* [Extracted material]:
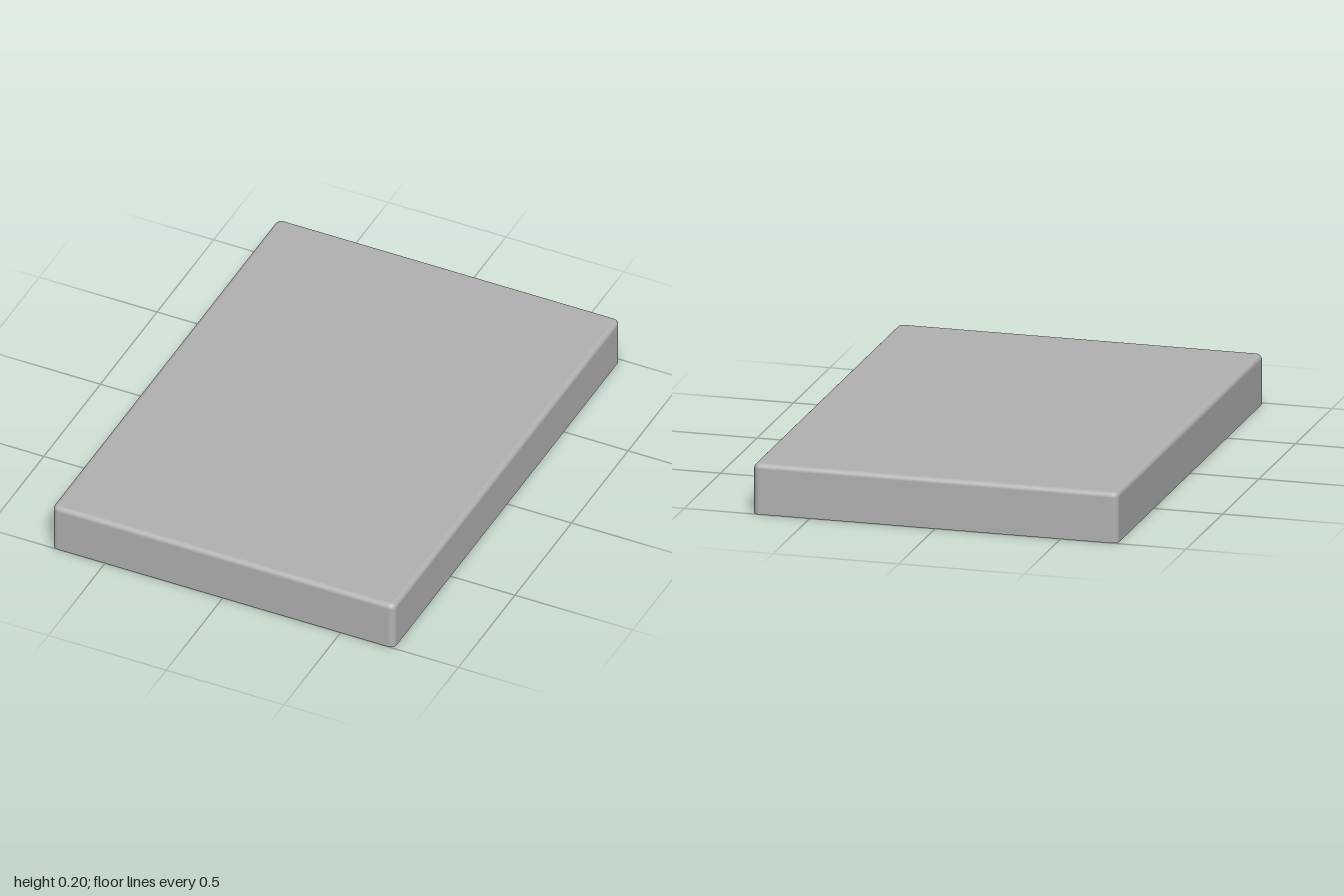
import * as THREE from 'three';

const HX = 0.727, HZ = 1, H = 0.2;      // half width, half length, height
const R = 0.025, WALL = 0.02, ROUND = 0.02;
const PLATE_Y = 0.125, CELL_TOP = 0.176;

// Rounded rectangle ring: corner centre plus outward direction per point
function ringPoints(steps = 5) {
  const pts = [];
  [[1, 1], [-1, 1], [-1, -1], [1, -1]].forEach(([sx, sz], c) => {
    for (let k = 0; k <= steps; k++) {
      const a = (c + k / steps) * Math.PI / 2;
      pts.push({ x: sx * (HX - R), z: sz * (HZ - R), c: Math.cos(a), s: Math.sin(a) });
    }
  });
  return pts;
}

// Sweeps strips of [inset, y, normalOut, normalY, scale] around the ring
function shellGeometry() {
  const arc = [];
  for (let k = 0; k <= 5; k++) {
    const a = k / 5 * Math.PI / 2;
    arc.push([ROUND * (1 - Math.cos(a)), H - ROUND + ROUND * Math.sin(a), Math.cos(a), Math.sin(a)]);
  }
  const strips = [
    [[WALL, PLATE_Y, -1, 0], [WALL, 0, -1, 0]],       // inner wall
    [[WALL, 0, 0, -1], [0, 0, 0, -1]],                // rim
    [[0, 0, 1, 0], [0, H - ROUND, 1, 0]],             // outer wall
    arc,                                              // rounded top edge
    [[ROUND, H, 0, 1], [ROUND, H, 0, 1, 0]],          // top
  ];
  const ring = ringPoints(), n = ring.length;
  const pos = [], nor = [], idx = [];
  for (const strip of strips) {
    const base = pos.length / 3;
    for (const [d, y, no, ny, k = 1] of strip) {
      for (const p of ring) {
        pos.push(k * (p.x + (R - d) * p.c), y, k * (p.z + (R - d) * p.s));
        nor.push(no * p.c, ny, no * p.s);
      }
    }
    for (let s = 0; s < strip.length - 1; s++) {
      for (let i = 0; i < n; i++) {
        const j = (i + 1) % n, a = base + s * n, b = a + n;
        idx.push(a + i, b + i, a + j, a + j, b + i, b + j);
      }
    }
  }
  const g = new THREE.BufferGeometry();
  g.setAttribute('position', new THREE.Float32BufferAttribute(pos, 3));
  g.setAttribute('normal', new THREE.Float32BufferAttribute(nor, 3));
  g.setIndex(idx);
  return g;
}

// Keeps the part of a polygon where sign * p[axis] <= limit
function clip(poly, axis, sign, limit) {
  const out = [];
  poly.forEach((p, i) => {
    const q = poly[(i + 1) % poly.length];
    const dp = limit - sign * p[axis], dq = limit - sign * q[axis];
    if (dp >= 0) out.push(p);
    if (dp * dq < 0) out.push(p.clone().lerp(q, dp / (dp - dq)));
  });
  return out;
}

// Plate with hexagonal pockets trimmed to a rectangle
function honeycombGeometry() {
  const w = HX - WALL, l = HZ - WALL;
  const shape = new THREE.Shape([
    new THREE.Vector2(-w, -l), new THREE.Vector2(w, -l),
    new THREE.Vector2(w, l), new THREE.Vector2(-w, l),
  ]);
  const pitch = 0.178, radius = 0.068, limX = 0.577, limZ = 0.822;
  for (let row = -6; row <= 6; row++) {
    for (let col = -4; col <= 4; col++) {
      const cx = (col + (row % 2 ? 0.5 : 0)) * pitch, cz = row * pitch * Math.sqrt(3) / 2;
      let poly = [];
      for (let k = 0; k < 6; k++) {
        const a = Math.PI / 6 + k * Math.PI / 3;
        poly.push(new THREE.Vector2(cx + radius * Math.cos(a), cz + radius * Math.sin(a)));
      }
      for (const s of [1, -1]) poly = clip(clip(poly, 'x', s, limX), 'y', s, limZ);
      if (poly.length > 2 && Math.abs(THREE.ShapeUtils.area(poly)) > 0.0002) {
        shape.holes.push(new THREE.Path(poly.reverse()));
      }
    }
  }
  const g = new THREE.ExtrudeGeometry(shape, { depth: CELL_TOP - PLATE_Y, bevelEnabled: false });
  return g.rotateX(-Math.PI / 2).translate(0, PLATE_Y, 0);
}

export function createModel() {
  const model = new THREE.Group();
  model.name = 'lid';
  const grey = new THREE.MeshStandardMaterial({ color: 0xb2b2b2 });
  grey.name = 'grey plastic';
  const add = (name, geometry) => {
    const mesh = new THREE.Mesh(geometry, grey);
    mesh.name = name;
    model.add(mesh);
    return mesh;
  };

  add('shell', shellGeometry());
  add('honeycombPlate', honeycombGeometry());

  // Closed ends of the pockets
  const ceiling = add('pocketCeiling', new THREE.PlaneGeometry(1.3, 1.8).rotateX(Math.PI / 2));
  ceiling.position.y = CELL_TOP - 0.001;

  // Small snap bumps on the inside of the long walls
  for (const sx of [-1, 1]) {
    for (const sz of [-1, 1]) {
      const bump = add('snapBump', new THREE.SphereGeometry(0.018, 16, 10));
      bump.position.set(sx * (HX - WALL), 0.052, sz * 0.583);
      bump.scale.x = 0.6;
    }
  }
  return model;
}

* [Required action]:
Where an entry contains an image, skip the image; repeat everything else exactly.

* [Result below]:
import * as THREE from 'three';

const HX = 0.727, HZ = 1, H = 0.2;      // half width, half length, height
const R = 0.025, WALL = 0.02, ROUND = 0.02;
const PLATE_Y = 0.125, CELL_TOP = 0.176;

// Rounded rectangle ring: corner centre plus outward direction per point
function ringPoints(steps = 5) {
  const pts = [];
  [[1, 1], [-1, 1], [-1, -1], [1, -1]].forEach(([sx, sz], c) => {
    for (let k = 0; k <= steps; k++) {
      const a = (c + k / steps) * Math.PI / 2;
      pts.push({ x: sx * (HX - R), z: sz * (HZ - R), c: Math.cos(a), s: Math.sin(a) });
    }
  });
  return pts;
}

// Sweeps strips of [inset, y, normalOut, normalY, scale] around the ring
function shellGeometry() {
  const arc = [];
  for (let k = 0; k <= 5; k++) {
    const a = k / 5 * Math.PI / 2;
    arc.push([ROUND * (1 - Math.cos(a)), H - ROUND + ROUND * Math.sin(a), Math.cos(a), Math.sin(a)]);
  }
  const strips = [
    [[WALL, PLATE_Y, -1, 0], [WALL, 0, -1, 0]],       // inner wall
    [[WALL, 0, 0, -1], [0, 0, 0, -1]],                // rim
    [[0, 0, 1, 0], [0, H - ROUND, 1, 0]],             // outer wall
    arc,                                              // rounded top edge
    [[ROUND, H, 0, 1], [ROUND, H, 0, 1, 0]],          // top
  ];
  const ring = ringPoints(), n = ring.length;
  const pos = [], nor = [], idx = [];
  for (const strip of strips) {
    const base = pos.length / 3;
    for (const [d, y, no, ny, k = 1] of strip) {
      for (const p of ring) {
        pos.push(k * (p.x + (R - d) * p.c), y, k * (p.z + (R - d) * p.s));
        nor.push(no * p.c, ny, no * p.s);
      }
    }
    for (let s = 0; s < strip.length - 1; s++) {
      for (let i = 0; i < n; i++) {
        const j = (i + 1) % n, a = base + s * n, b = a + n;
        idx.push(a + i, b + i, a + j, a + j, b + i, b + j);
      }
    }
  }
  const g = new THREE.BufferGeometry();
  g.setAttribute('position', new THREE.Float32BufferAttribute(pos, 3));
  g.setAttribute('normal', new THREE.Float32BufferAttribute(nor, 3));
  g.setIndex(idx);
  return g;
}

// Keeps the part of a polygon where sign * p[axis] <= limit
function clip(poly, axis, sign, limit) {
  const out = [];
  poly.forEach((p, i) => {
    const q = poly[(i + 1) % poly.length];
    const dp = limit - sign * p[axis], dq = limit - sign * q[axis];
    if (dp >= 0) out.push(p);
    if (dp * dq < 0) out.push(p.clone().lerp(q, dp / (dp - dq)));
  });
  return out;
}

// Plate with hexagonal pockets trimmed to a rectangle
function honeycombGeometry() {
  const w = HX - WALL, l = HZ - WALL;
  const shape = new THREE.Shape([
    new THREE.Vector2(-w, -l), new THREE.Vector2(w, -l),
    new THREE.Vector2(w, l), new THREE.Vector2(-w, l),
  ]);
  const pitch = 0.178, radius = 0.068, limX = 0.577, limZ = 0.822;
  for (let row = -6; row <= 6; row++) {
    for (let col = -4; col <= 4; col++) {
      const cx = (col + (row % 2 ? 0.5 : 0)) * pitch, cz = row * pitch * Math.sqrt(3) / 2;
      let poly = [];
      for (let k = 0; k < 6; k++) {
        const a = Math.PI / 6 + k * Math.PI / 3;
        poly.push(new THREE.Vector2(cx + radius * Math.cos(a), cz + radius * Math.sin(a)));
      }
      for (const s of [1, -1]) poly = clip(clip(poly, 'x', s, limX), 'y', s, limZ);
      if (poly.length > 2 && Math.abs(THREE.ShapeUtils.area(poly)) > 0.0002) {
        shape.holes.push(new THREE.Path(poly.reverse()));
      }
    }
  }
  const g = new THREE.ExtrudeGeometry(shape, { depth: CELL_TOP - PLATE_Y, bevelEnabled: false });
  return g.rotateX(-Math.PI / 2).translate(0, PLATE_Y, 0);
}

export function createModel() {
  const model = new THREE.Group();
  model.name = 'lid';
  const grey = new THREE.MeshStandardMaterial({ color: 0xb2b2b2 });
  grey.name = 'grey plastic';
  const add = (name, geometry) => {
    const mesh = new THREE.Mesh(geometry, grey);
    mesh.name = name;
    model.add(mesh);
    return mesh;
  };

  add('shell', shellGeometry());
  add('honeycombPlate', honeycombGeometry());

  // Closed ends of the pockets
  const ceiling = add('pocketCeiling', new THREE.PlaneGeometry(1.3, 1.8).rotateX(Math.PI / 2));
  ceiling.position.y = CELL_TOP - 0.001;

  // Small snap bumps on the inside of the long walls
  for (const sx of [-1, 1]) {
    for (const sz of [-1, 1]) {
      const bump = add('snapBump', new THREE.SphereGeometry(0.018, 16, 10));
      bump.position.set(sx * (HX - WALL), 0.052, sz * 0.583);
      bump.scale.x = 0.6;
    }
  }
  return model;
}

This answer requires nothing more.